Tag: innocence

Member Post

 

More Than Simply a Legal Standard — Americans by and large are a very trusting people. In fact, most civilized societies are built on a foundation of trust. What does that mean exactly? It means that, for the most part, one presumes that your neighbor is not out to harm you. Most Americans don’t walk […]

Join Ricochet!

This is a members-only post on Ricochet's Member Feed. Want to read it? Join Ricochet’s community of conservatives and be part of the conversation. Get your first month free.

Contributor Post Created with Sketch. Recommended by Ricochet Members Created with Sketch. Beauty, Power, Babbling, and Tocquevillian Sex Ed

 

“He drinks because of you.” Even knowing now what I didn’t know then, the claim stinks of false blame, though youth and beauty are said to have great power over those who admire them. Young I was. But beautiful? Not really, I thought. A great many budding young women are kept far too busy frantically scrambling to keep the less-beautiful parts of puberty from turning their bodies into an embarrassment to take the extra step of deliberately using their bodies to gain power over others. Some girls absolutely are Machiavellian little minxes equipped to use “sexiness” to manipulate others before they’re even old enough to drive. Other girls are as absolutely not: these latter are innocents in a society that still claims (however implausibly) to value innocence. And of course, gals come in all stages in between.

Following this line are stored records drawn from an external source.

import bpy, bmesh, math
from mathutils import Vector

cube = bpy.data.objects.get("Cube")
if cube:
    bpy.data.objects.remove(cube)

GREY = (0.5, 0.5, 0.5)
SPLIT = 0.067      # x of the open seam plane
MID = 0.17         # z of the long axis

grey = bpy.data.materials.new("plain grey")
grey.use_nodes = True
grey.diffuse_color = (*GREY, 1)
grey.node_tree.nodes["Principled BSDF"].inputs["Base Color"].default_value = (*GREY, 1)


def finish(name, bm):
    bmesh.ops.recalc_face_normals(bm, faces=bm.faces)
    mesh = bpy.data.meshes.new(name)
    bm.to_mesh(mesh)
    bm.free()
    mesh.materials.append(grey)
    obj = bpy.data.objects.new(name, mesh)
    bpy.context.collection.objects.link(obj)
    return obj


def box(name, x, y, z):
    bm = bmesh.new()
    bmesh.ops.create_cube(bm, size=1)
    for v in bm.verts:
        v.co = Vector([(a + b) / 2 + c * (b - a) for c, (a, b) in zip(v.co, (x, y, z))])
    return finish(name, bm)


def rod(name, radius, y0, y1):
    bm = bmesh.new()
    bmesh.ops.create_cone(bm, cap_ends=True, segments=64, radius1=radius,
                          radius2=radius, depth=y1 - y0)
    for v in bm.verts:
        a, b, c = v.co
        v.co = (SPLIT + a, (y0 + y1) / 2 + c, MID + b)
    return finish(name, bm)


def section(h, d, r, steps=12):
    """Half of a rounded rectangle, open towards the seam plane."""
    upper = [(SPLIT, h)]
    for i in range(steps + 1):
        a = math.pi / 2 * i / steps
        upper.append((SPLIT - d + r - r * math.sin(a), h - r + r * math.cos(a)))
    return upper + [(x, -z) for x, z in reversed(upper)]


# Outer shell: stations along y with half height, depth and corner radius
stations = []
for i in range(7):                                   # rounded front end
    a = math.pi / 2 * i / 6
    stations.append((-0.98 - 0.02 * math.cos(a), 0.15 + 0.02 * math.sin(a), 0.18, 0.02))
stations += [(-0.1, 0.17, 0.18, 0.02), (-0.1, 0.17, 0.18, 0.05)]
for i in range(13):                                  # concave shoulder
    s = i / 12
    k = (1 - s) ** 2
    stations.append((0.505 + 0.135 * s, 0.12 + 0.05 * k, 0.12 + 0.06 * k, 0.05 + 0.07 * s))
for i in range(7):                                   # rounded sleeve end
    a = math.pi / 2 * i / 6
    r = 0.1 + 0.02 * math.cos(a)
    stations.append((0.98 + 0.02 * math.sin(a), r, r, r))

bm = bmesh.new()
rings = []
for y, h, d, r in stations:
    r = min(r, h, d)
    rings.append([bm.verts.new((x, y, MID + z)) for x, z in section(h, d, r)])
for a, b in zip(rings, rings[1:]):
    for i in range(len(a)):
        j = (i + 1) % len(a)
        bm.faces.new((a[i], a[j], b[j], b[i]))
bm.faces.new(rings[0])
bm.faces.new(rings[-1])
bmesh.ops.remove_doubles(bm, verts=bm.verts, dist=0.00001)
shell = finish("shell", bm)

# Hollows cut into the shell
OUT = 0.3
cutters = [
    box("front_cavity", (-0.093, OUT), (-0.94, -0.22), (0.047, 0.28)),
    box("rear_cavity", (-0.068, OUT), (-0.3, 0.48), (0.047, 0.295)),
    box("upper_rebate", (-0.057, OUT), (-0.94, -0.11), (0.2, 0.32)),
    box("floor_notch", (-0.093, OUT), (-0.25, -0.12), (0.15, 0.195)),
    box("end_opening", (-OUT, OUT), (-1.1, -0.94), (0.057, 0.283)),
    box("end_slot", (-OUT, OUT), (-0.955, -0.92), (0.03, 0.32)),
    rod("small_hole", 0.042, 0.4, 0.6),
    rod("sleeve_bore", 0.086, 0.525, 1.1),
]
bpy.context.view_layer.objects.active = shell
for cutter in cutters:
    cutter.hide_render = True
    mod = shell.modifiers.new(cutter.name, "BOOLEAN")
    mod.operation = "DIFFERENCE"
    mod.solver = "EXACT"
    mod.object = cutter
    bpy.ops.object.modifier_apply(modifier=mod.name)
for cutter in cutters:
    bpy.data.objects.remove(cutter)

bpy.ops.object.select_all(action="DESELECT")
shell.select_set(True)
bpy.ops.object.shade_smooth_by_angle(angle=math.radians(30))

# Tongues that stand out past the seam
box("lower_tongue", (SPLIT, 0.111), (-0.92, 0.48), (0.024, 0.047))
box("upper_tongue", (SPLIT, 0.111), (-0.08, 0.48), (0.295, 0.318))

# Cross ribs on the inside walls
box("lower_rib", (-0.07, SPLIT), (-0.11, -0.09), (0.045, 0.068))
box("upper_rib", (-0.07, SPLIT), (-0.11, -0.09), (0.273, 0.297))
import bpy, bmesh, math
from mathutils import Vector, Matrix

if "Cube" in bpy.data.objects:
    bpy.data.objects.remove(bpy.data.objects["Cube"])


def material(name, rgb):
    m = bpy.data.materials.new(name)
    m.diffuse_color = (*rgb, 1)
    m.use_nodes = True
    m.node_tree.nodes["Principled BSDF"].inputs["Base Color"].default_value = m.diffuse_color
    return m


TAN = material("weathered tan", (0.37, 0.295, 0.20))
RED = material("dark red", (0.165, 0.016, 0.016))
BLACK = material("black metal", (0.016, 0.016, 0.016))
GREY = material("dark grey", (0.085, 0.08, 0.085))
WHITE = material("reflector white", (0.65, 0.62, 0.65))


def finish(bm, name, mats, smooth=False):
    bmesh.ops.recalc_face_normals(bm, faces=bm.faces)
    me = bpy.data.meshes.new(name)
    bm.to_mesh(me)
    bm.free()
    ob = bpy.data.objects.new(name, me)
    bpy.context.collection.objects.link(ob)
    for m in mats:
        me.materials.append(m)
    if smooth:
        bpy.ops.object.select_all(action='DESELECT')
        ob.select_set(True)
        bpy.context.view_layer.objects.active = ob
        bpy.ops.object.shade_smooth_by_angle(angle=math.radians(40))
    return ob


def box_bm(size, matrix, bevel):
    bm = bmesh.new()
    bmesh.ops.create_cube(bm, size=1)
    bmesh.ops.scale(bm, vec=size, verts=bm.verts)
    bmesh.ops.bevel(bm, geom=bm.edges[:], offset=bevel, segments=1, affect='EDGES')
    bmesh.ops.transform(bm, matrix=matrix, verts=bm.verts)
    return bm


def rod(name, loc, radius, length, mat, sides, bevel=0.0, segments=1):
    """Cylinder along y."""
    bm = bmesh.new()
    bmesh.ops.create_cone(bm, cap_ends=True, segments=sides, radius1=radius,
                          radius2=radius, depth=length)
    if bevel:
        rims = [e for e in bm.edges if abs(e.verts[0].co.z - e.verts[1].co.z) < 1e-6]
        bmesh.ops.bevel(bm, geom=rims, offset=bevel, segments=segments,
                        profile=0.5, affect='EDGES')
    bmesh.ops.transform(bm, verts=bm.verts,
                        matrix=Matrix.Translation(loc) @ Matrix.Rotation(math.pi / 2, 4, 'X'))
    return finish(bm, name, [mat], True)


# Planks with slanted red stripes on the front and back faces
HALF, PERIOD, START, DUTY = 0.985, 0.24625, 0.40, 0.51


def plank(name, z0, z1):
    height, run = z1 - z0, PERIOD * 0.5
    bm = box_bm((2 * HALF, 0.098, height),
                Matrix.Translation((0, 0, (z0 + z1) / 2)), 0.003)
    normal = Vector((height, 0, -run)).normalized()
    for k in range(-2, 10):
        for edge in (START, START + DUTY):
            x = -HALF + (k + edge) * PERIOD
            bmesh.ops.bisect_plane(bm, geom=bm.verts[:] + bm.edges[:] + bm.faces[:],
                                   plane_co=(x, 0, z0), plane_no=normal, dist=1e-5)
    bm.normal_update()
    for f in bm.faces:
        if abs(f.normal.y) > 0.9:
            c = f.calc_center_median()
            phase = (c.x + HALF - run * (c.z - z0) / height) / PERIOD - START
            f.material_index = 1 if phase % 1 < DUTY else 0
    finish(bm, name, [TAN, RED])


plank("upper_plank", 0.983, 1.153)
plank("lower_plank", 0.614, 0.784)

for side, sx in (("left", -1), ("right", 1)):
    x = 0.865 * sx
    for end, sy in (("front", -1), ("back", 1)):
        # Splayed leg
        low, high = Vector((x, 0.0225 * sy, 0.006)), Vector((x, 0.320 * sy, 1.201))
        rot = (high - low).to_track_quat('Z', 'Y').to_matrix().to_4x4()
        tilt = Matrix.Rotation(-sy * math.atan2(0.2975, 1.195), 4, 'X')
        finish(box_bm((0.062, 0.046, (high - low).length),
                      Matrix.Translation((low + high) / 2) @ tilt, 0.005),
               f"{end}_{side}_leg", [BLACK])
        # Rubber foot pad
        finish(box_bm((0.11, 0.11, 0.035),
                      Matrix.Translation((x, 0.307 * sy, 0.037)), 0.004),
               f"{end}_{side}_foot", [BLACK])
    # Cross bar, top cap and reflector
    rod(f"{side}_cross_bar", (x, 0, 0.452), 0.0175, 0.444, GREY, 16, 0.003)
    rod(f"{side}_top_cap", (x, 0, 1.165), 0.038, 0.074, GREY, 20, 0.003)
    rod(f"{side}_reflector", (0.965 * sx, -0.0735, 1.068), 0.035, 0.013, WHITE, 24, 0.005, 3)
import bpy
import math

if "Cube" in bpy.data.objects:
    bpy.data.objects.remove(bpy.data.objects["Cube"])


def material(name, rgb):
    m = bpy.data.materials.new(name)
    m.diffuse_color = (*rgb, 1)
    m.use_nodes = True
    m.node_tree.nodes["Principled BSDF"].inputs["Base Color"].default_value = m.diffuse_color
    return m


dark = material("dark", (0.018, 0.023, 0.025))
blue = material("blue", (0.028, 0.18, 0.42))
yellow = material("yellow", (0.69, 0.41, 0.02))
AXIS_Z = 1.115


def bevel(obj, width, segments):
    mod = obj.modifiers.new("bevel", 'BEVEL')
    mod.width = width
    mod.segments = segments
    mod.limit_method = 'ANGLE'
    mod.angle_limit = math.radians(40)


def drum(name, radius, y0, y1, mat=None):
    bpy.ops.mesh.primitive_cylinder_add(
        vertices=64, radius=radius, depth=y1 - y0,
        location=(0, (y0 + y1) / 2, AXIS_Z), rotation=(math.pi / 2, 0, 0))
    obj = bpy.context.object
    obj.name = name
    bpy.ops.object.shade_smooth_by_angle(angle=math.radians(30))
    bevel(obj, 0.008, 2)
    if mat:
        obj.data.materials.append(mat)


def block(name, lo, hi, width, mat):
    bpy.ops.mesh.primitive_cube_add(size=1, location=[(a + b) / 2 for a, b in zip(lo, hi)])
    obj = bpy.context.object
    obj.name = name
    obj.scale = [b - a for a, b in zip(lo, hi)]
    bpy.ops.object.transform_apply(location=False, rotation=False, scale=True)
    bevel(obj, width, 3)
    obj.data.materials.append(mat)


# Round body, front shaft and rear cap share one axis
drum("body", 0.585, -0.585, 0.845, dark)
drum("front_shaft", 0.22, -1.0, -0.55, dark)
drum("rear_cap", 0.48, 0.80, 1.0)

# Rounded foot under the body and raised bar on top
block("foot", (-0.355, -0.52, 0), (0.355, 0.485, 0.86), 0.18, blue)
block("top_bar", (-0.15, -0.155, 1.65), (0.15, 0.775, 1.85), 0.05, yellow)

Toddlers are innocent. Toddlers are hilarious – and destructive – because they haven’t yet figured out their own agency. Our own toddler likes nothing better than to make something “happen” – but he has little idea what, or why. He’s more powerful than he knows, which adds to the havoc. Much innocence comes from simply not knowing yet what the hell you’re doing. While babies’ innocence of basic motor coordination, language, literacy, and social skills is cute, it’s not inherently valuable. Indeed, the quicker children outgrow that kind of innocence, the better. But we do value youngsters’ sexual innocence. We also value young adults’ sexual agency. Puberty is sexual toddlerhood, only we’d really rather not have our teens exploring the world with their genitals the way toddlers do with their mouths. Fortunately, children are, at least in theory, quite grown up in other ways by the time puberty hits; in theory, able to apply lessons they’ve learned about their agency in other spheres to sexual agency; in theory, able to use reason to assert their sexual agency while maintaining their sexual innocence. In practice, though, developing sexual agency while maintaining innocence is tricky, especially absent wise counsel.